Kenya will use this month’s meeting with Tanzania to push Dar es Salaam to sign the European market access agreement as the country fights to save its multi-billion shilling traded.
If locked out, Kenya stands to lose out on its current preferential access to European markets, subjecting its exporters to higher tariffs and cumulative tax demands in excess of Sh100 million a week as was the case in 2014.
Trade secretary Adan Mohamed said conclusion of the long-pending deal will be addressed during the meeting to be held before the end of the month to persuade Dar to sign the Economic Partnership Agreement (EPA).
Kenya and Rwanda signed the deal in 2016, but it needs approval from all members of the East African Community bloc—which also includes Burundi and Uganda—to take effect.
Nairobi is at the moment accessing the European Union under a special arrangement after three other members failed to endorse EPAs last year.
“In the meeting with Tanzania this month we shall discuss the issue of EPAs as part of our trade negotiations with the country,” said Mr Mohamed.
He said Kenya is missing out on opportunities outlined in the EPA agreement.
A delegation from Tanzania will also be visiting the country to discuss the trade wars between the two states. This meeting will come after the one held in Arusha in September.
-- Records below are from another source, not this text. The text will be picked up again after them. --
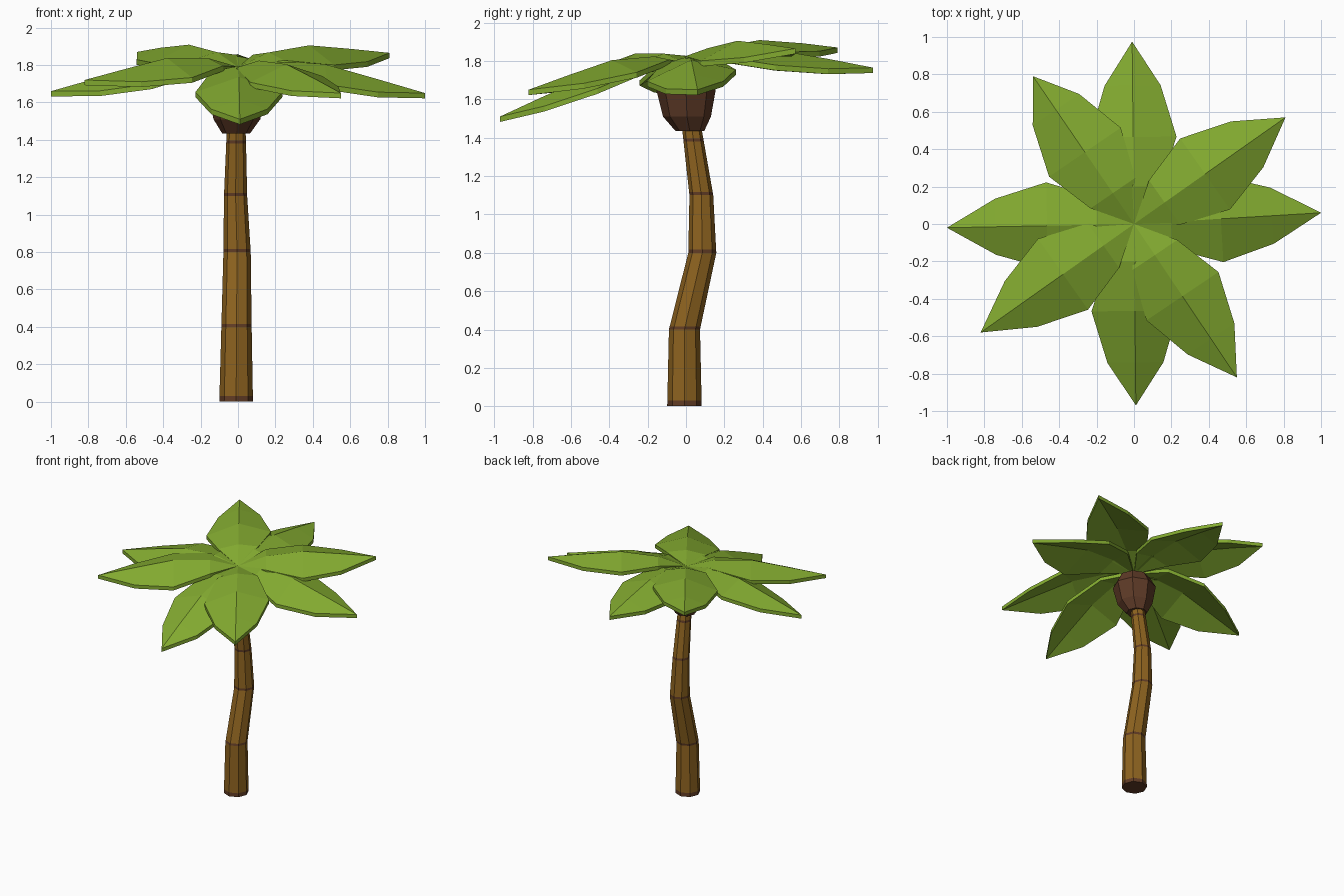
import bpy, bmesh
from math import cos, sin, pi, hypot

if "Cube" in bpy.data.objects:
    bpy.data.objects.remove(bpy.data.objects["Cube"])


def material(name, rgb):
    m = bpy.data.materials.new(name)
    m.diffuse_color = (*rgb, 1)
    m.use_nodes = True
    m.node_tree.nodes["Principled BSDF"].inputs["Base Color"].default_value = m.diffuse_color
    return m


BARK = material("bark", (0.27, 0.125, 0.014))
BAND = material("bark_band", (0.12, 0.045, 0.018))
NUT = material("crown_brown", (0.11, 0.042, 0.02))
LEAF = material("leaf_green", (0.23, 0.41, 0.03))


def finish(bm, name, mats):
    bmesh.ops.recalc_face_normals(bm, faces=bm.faces)
    mesh = bpy.data.meshes.new(name)
    bm.to_mesh(mesh)
    bm.free()
    for m in mats:
        mesh.materials.append(m)
    obj = bpy.data.objects.new(name, mesh)
    bpy.context.collection.objects.link(obj)
    return obj


def loft(name, sections, mats, banded=(), sides=8):
    """Stack of polygons (x, y, z, radius); listed segments use material 1."""
    bm = bmesh.new()
    rings = [[bm.verts.new((x + r * cos(2 * pi * i / sides),
                            y + r * sin(2 * pi * i / sides), z))
              for i in range(sides)] for x, y, z, r in sections]
    for k in range(len(rings) - 1):
        a, b = rings[k], rings[k + 1]
        for i in range(sides):
            j = (i + 1) % sides
            f = bm.faces.new((a[i], a[j], b[j], b[i]))
            f.material_index = 1 if k in banded else 0
    base = bm.faces.new(rings[0])
    base.material_index = 1 if 0 in banded else 0
    bm.faces.new(rings[-1])
    return finish(bm, name, mats)


# Trunk: bent octagonal column, with a thin dark band at each joint
joints = [(-.01, -.008, 0, .09), (-.008, -.008, .4, .081), (-.005, .085, .8, .073),
          (-.013, .08, 1.1, .062), (-.01, .04, 1.38, .053), (-.01, .02, 1.52, .048)]
sections, banded = [], []
for k, p in enumerate(joints):
    if k == len(joints) - 1:
        sections.append(p)
        break
    q = joints[k + 1]
    t = (.03 if k == 0 else .016) / (q[2] - p[2])
    banded.append(len(sections))
    sections += [p, tuple(a + (b - a) * t for a, b in zip(p, q))]
loft("trunk", sections, [BARK, BAND], banded)

# Brown heart under the leaves
loft("crown_heart", [(-.01, .02, 1.435, .075), (-.006, .005, 1.51, .125),
                     (-.003, 0, 1.65, .155), (0, 0, 1.73, .11)], [NUT])

# Leaf stations: distance along, half width, edge height, ridge height
STATIONS = [(.2, .145, .035, .062), (.465, .232, 0, .08), (.74, .15, -.012, .04)]
THICK, HUB, TILT = .028, 1.79, .13


def leaf(name, tx, ty, tz):
    length = hypot(tx, ty)
    ux, uy = tx / length, ty / length
    drop = tz - TILT * ty - HUB

    bm = bmesh.new()

    def layer(dz):
        def v(t, w, h):
            x, y = ux * t - uy * w, uy * t + ux * w
            return bm.verts.new((x, y, HUB + drop * t / length + h + TILT * y + dz))
        root, tip = v(0, 0, 0), v(length, 0, 0)
        left = [v(t, w, e) for t, w, e, r in STATIONS]
        mid = [v(t, 0, r) for t, w, e, r in STATIONS]
        right = [v(t, -w, e) for t, w, e, r in STATIONS]
        for side in (left, right):
            bm.faces.new((root, mid[0], side[0]))
            for i in range(2):
                bm.faces.new((mid[i], mid[i + 1], side[i + 1], side[i]))
            bm.faces.new((mid[2], tip, side[2]))
        return [root] + left + [tip] + right[::-1]

    top, low = layer(0), layer(-THICK)
    for i in range(len(top)):
        j = (i + 1) % len(top)
        bm.faces.new((top[i], low[i], low[j], top[j]))
    finish(bm, name, [LEAF])


# Eight folded leaves, given by their tips
TIPS = {"right": (1.0, .06, 1.65), "back_right": (.81, .57, 1.865),
        "back": (-.01, .975, 1.765), "back_left": (-.54, .79, 1.87),
        "left": (-1.0, -.02, 1.66), "front_left": (-.82, -.58, 1.72),
        "front": (.01, -.97, 1.51), "front_right": (.55, -.82, 1.65)}
for name, tip in TIPS.items():
    leaf("leaf_" + name, *tip)
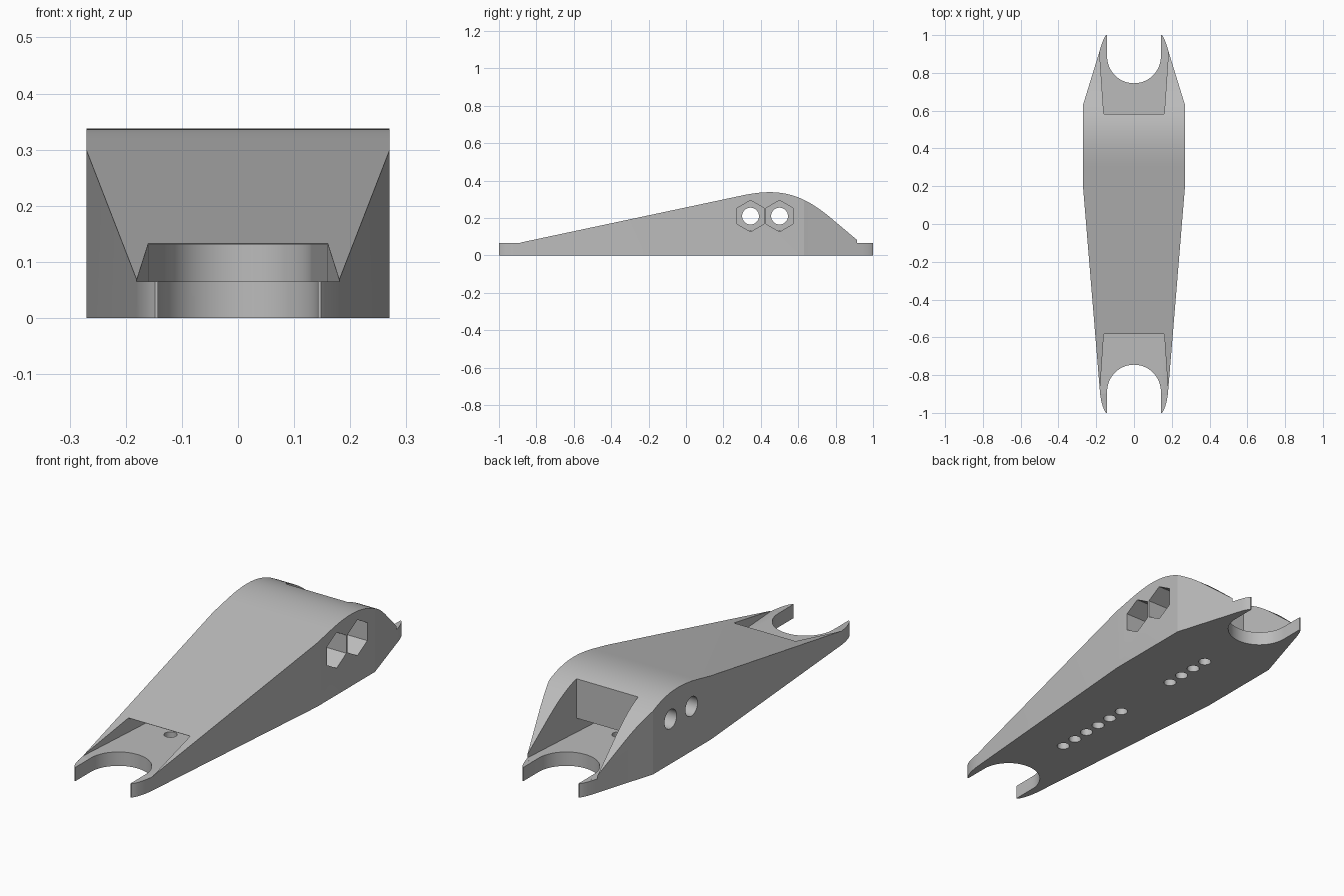
import bpy, bmesh, math
from mathutils import Vector
from mathutils.geometry import interpolate_bezier

cube = bpy.data.objects.get("Cube")
if cube:
    bpy.data.objects.remove(cube)

grey = bpy.data.materials.new("plain grey")
grey.use_nodes = True
colour = (0.5, 0.5, 0.5, 1)
grey.diffuse_color = colour
grey.node_tree.nodes["Principled BSDF"].inputs["Base Color"].default_value = colour

FLOOR = 0.0652
CEILING = 0.131


def prism(name, points, axis, low, high):
    """Extrude a closed outline along z (points are x, y) or x (points are y, z)."""
    bm = bmesh.new()
    place = (lambda a, b: (a, b, low)) if axis == "z" else (lambda a, b: (low, a, b))
    face = bm.faces.new([bm.verts.new(place(*p)) for p in points])
    ext = bmesh.ops.extrude_face_region(bm, geom=[face])
    move = Vector((0, 0, high - low)) if axis == "z" else Vector((high - low, 0, 0))
    verts = [g for g in ext["geom"] if isinstance(g, bmesh.types.BMVert)]
    bmesh.ops.translate(bm, verts=verts, vec=move)
    bmesh.ops.recalc_face_normals(bm, faces=bm.faces)
    mesh = bpy.data.meshes.new(name)
    bm.to_mesh(mesh)
    bm.free()
    mesh.materials.append(grey)
    obj = bpy.data.objects.new(name, mesh)
    bpy.context.scene.collection.objects.link(obj)
    return obj


def ring(cx, cy, radius, sides, turn=0.0):
    return [(cx + radius * math.cos(turn + math.tau * i / sides),
             cy + radius * math.sin(turn + math.tau * i / sides)) for i in range(sides)]


def mirrored(half):
    """Close a right-hand outline with its mirror image across x = 0."""
    return half + [(-x, y) for x, y in reversed(half)]


def slot(side, end, half_width, mouth_width, mouth=1.1):
    """Tapering slot that opens at one end of the body and is rounded inside."""
    steps = 24
    arc = [(half_width * math.cos(math.pi * i / steps),
            side * (end + half_width * (1 - math.sin(math.pi * i / steps))))
           for i in range(steps + 1)]
    return [(mouth_width, side * mouth)] + arc + [(-mouth_width, side * mouth)]


def bezier(a, b, c, d, count):
    pts = interpolate_bezier(*[Vector((*p, 0)) for p in (a, b, c, d)], count)
    return [(p.x, p.y) for p in pts]


# Side profile: long ramp, rounded hump, steep tail
hump = bezier((0.3, 0.32), (0.5, 0.3625), (0.62, 0.331), (0.78, 0.195), 28)
profile = [(-1, 0), (-1, 0.065), (-0.9, 0.065)] + hump + [(0.935, 0.065), (1, 0.065), (1, 0)]
body = prism("body", profile, "x", -0.4, 0.4)

# Plan outline with rounded prong tips
front_tip = bezier((0.148, -1.1 + 0.1), (0.165, -0.98), (0.178, -0.93), (0.181, -0.88), 9)
rear_tip = bezier((0.187, 0.9), (0.178, 0.93), (0.165, 0.98), (0.148, 1), 9)
plan = mirrored(front_tip + [(0.27, 0.2), (0.27, 0.63)] + rear_tip)

cutters = [(prism("plan_outline", plan, "z", -0.1, 0.5), "INTERSECT")]


def cut(*args):
    cutters.append((prism(*args), "DIFFERENCE"))


for side, label, end in ((-1, "front", 0.03), (1, "rear", 0.17)):
    # Round notch, open pocket and the tunnel running under the body
    cut(label + "_notch", slot(side, 0.745, 0.1425, 0.1425), "z", -0.1, 0.5)
    pocket = mirrored([(0.16, side * 0.583), (0.195, side * 1.1)])
    cut(label + "_pocket", pocket, "z", FLOOR, 0.5)
    inner = 0.16 - 0.068 * (0.583 - end - 0.13)
    cut(label + "_tunnel", slot(side, end, inner, 0.195), "z", FLOOR, CEILING)

# Row of small holes through the floor
for i in range(6):
    cut("floor_hole", ring(0, -0.5 + 0.082 * i, 0.028, 24), "z", -0.1, 0.1)
for i in range(4):
    cut("floor_hole", ring(0, 0.5 - 0.082 * i, 0.028, 24), "z", -0.1, 0.1)

# Cross bolts: round bores with hexagonal nut recesses
for y in (0.345, 0.5):
    cut("bolt_bore", ring(y, 0.21, 0.045, 32), "x", -0.5, 0.5)
    cut("nut_recess", ring(y, 0.21, 0.084, 6, math.pi / 2), "x", 0.06, 0.5)

for cutter, operation in cutters:
    mod = body.modifiers.new(cutter.name, "BOOLEAN")
    mod.operation = operation
    mod.solver = "EXACT"
    mod.object = cutter

# Bake the cuts and remove the helpers
bpy.context.view_layer.update()
graph = bpy.context.evaluated_depsgraph_get()
baked = bpy.data.meshes.new_from_object(body.evaluated_get(graph))
body.modifiers.clear()
body.data = baked
for cutter, _ in cutters:
    bpy.data.objects.remove(cutter)

bpy.ops.object.select_all(action="DESELECT")
body.select_set(True)
bpy.context.view_layer.objects.active = body
bpy.ops.object.shade_smooth_by_angle(angle=math.radians(16))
Mr Mohamed has been leading the regional bloc in the push for an EPA within the member states in the last two years.
In March, Kenya accused Tanzania and Uganda of being insincere in refusal to join the rest of EAC members in signing the EPA.